Advocates of international trade agreements frequently express wonderment at their adversaries' alleged inability to understand the basic principles of the economics of international trade (see, e.g., Clive Crook's latest column in the print Atlantic) but what's truly baffling is the tendency of the proponents of such agreements to totally mangle the theoretical basis for their policies. Check out this McClatchey account of wrangling over proposed trade deals with Peru and other Latin American countries:

"Members of Congress need to understand that a 'no' vote on any one of these (free-trade agreements) will not create a single job in the United States or sell a single pound of meat or a single piece of medical equipment or software," U.S. Trade Representative Susan Schwab told an "FTA rally" last Monday on Capitol Hill. [...]

"This is a time to step it up," said Commerce Secretary Carlos Gutierrez, who took a delegation of nine lawmakers to Peru, Colombia and Panama last week. "It's good for exports, good for the economy and good for leaving a solid record for the future as to how we treat our friends and how we treat our allies."

Gutierrez argues that U.S. exports have risen faster to countries that have signed free-trade agreements with the United States. He points out that the United States is running a trade surplus with five Central American nations and the Dominican Republic after enacting CAFTA, as the free-trade agreement with those nations is called.

This is very odd stuff. Schwab and, especially, Gutierrez appear to be arguing that the purpose of these agreements is to generate trade surpluses. This, of course, is mercantilism, precisely the approach to policy that trade advocates have traditionally disparaged. And they've disparaged it with good reason. If Schwab and Gutierrez really want to run trade surpluses, signing these deals is a terrible idea. Instead, we should erect really high barriers to imports and try to use our non-trade forms of geopolitical leverage to force other countries to be more open to US exports than we are to their products.

Not that I'm saying we should implement those policies -- we shouldn't -- but that'd be the way to maximize our trade surplus.
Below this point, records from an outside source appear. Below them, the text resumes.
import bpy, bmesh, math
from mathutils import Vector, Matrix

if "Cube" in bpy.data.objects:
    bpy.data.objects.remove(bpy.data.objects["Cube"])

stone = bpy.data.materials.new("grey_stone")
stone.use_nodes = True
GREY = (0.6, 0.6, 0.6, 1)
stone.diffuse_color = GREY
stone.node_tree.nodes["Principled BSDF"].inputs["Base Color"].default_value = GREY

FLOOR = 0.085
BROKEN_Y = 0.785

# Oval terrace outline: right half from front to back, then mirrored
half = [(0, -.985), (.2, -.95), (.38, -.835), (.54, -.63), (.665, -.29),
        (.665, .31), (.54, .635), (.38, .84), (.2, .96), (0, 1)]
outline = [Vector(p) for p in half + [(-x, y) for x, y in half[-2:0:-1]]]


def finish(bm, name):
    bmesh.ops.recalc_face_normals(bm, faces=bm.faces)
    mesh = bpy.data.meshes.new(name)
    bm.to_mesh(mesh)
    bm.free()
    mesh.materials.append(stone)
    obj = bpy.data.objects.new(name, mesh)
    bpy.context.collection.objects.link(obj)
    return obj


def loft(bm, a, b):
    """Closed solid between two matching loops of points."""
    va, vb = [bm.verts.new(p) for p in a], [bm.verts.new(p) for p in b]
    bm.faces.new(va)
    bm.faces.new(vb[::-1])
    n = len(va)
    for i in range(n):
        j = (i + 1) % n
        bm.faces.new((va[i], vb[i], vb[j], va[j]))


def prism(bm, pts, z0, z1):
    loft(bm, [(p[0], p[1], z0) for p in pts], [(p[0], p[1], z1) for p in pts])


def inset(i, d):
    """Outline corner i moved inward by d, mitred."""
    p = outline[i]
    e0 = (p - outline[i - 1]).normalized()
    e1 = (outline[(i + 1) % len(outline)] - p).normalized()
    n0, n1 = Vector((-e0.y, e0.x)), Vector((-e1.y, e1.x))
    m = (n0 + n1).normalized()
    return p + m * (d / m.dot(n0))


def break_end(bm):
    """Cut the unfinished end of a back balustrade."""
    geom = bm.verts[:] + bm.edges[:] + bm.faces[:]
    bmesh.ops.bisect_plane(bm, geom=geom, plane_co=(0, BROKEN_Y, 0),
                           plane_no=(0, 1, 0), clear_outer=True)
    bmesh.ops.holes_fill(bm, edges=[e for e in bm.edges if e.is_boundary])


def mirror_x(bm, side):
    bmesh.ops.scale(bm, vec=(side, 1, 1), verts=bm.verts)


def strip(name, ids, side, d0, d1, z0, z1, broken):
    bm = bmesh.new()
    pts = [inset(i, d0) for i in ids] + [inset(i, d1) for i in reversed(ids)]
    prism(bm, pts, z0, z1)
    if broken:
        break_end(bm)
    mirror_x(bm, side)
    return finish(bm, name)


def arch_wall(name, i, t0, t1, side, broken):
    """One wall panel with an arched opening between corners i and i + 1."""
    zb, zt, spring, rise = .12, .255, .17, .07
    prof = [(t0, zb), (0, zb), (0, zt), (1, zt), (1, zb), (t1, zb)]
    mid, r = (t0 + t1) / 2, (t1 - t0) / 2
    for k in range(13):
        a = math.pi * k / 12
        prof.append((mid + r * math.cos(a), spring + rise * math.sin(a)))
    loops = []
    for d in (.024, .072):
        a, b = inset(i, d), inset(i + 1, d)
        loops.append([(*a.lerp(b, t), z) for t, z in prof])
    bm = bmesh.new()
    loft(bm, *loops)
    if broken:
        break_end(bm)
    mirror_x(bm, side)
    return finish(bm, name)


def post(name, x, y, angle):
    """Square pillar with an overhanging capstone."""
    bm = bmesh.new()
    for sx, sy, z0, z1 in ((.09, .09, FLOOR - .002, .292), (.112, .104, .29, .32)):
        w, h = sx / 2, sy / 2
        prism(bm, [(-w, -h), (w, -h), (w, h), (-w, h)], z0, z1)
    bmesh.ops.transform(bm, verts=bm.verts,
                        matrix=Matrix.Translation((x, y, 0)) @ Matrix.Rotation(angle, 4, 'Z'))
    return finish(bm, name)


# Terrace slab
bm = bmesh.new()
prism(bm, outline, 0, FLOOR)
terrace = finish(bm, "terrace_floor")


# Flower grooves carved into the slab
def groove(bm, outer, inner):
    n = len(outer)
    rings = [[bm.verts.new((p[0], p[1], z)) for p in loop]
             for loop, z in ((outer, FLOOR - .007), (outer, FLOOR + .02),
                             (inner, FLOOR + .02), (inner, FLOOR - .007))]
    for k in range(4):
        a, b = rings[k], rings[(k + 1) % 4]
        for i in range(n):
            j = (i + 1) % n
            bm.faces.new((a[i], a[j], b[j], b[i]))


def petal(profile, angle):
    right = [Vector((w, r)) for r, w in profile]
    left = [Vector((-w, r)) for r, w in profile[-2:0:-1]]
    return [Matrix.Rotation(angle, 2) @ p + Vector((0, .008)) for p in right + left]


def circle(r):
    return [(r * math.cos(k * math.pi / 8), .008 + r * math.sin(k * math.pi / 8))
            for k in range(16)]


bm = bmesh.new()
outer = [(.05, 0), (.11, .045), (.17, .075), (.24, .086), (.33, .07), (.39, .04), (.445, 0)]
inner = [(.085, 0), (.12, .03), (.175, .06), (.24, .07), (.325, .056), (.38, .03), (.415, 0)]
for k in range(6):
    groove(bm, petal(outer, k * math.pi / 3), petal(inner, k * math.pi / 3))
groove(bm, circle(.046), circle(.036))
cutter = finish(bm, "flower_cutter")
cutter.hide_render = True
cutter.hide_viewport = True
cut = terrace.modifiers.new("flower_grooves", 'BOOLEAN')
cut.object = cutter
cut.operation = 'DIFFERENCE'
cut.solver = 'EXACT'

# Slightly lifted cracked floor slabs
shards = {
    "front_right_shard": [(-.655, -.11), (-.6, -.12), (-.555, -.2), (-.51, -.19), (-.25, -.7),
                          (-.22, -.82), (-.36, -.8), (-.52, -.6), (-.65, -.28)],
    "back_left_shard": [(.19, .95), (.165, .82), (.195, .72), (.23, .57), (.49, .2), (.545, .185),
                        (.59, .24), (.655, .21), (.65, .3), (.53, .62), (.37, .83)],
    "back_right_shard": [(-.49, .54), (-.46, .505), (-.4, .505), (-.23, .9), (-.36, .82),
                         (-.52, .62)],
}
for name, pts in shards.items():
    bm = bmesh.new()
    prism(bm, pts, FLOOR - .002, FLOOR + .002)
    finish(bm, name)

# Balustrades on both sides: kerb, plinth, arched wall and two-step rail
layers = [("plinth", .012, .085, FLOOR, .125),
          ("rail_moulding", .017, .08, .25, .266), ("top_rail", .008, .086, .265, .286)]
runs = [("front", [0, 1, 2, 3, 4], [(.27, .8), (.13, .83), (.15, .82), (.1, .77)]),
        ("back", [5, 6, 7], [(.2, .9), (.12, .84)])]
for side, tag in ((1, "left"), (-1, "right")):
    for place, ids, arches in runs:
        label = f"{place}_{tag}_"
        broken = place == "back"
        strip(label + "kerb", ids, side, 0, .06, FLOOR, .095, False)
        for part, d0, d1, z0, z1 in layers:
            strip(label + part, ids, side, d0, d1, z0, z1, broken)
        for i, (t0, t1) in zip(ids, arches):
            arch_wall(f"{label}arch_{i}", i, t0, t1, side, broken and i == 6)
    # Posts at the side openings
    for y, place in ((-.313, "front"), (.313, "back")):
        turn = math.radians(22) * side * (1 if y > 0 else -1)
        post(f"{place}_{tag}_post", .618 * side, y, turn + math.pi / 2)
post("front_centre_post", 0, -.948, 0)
And, of course, Schwab and Gutierrez aren't really confused about this. Rather, they think, as apparently all politicians do, that the American people aren't grown-up enough to hear the actual case for lowering trade barriers. But given the public's apparently diminishing tolerance for these agreements, it seems to me that one potentially promising approach to rebuilding support would be for the advocates of diminished barriers to start putting the real argument on the table.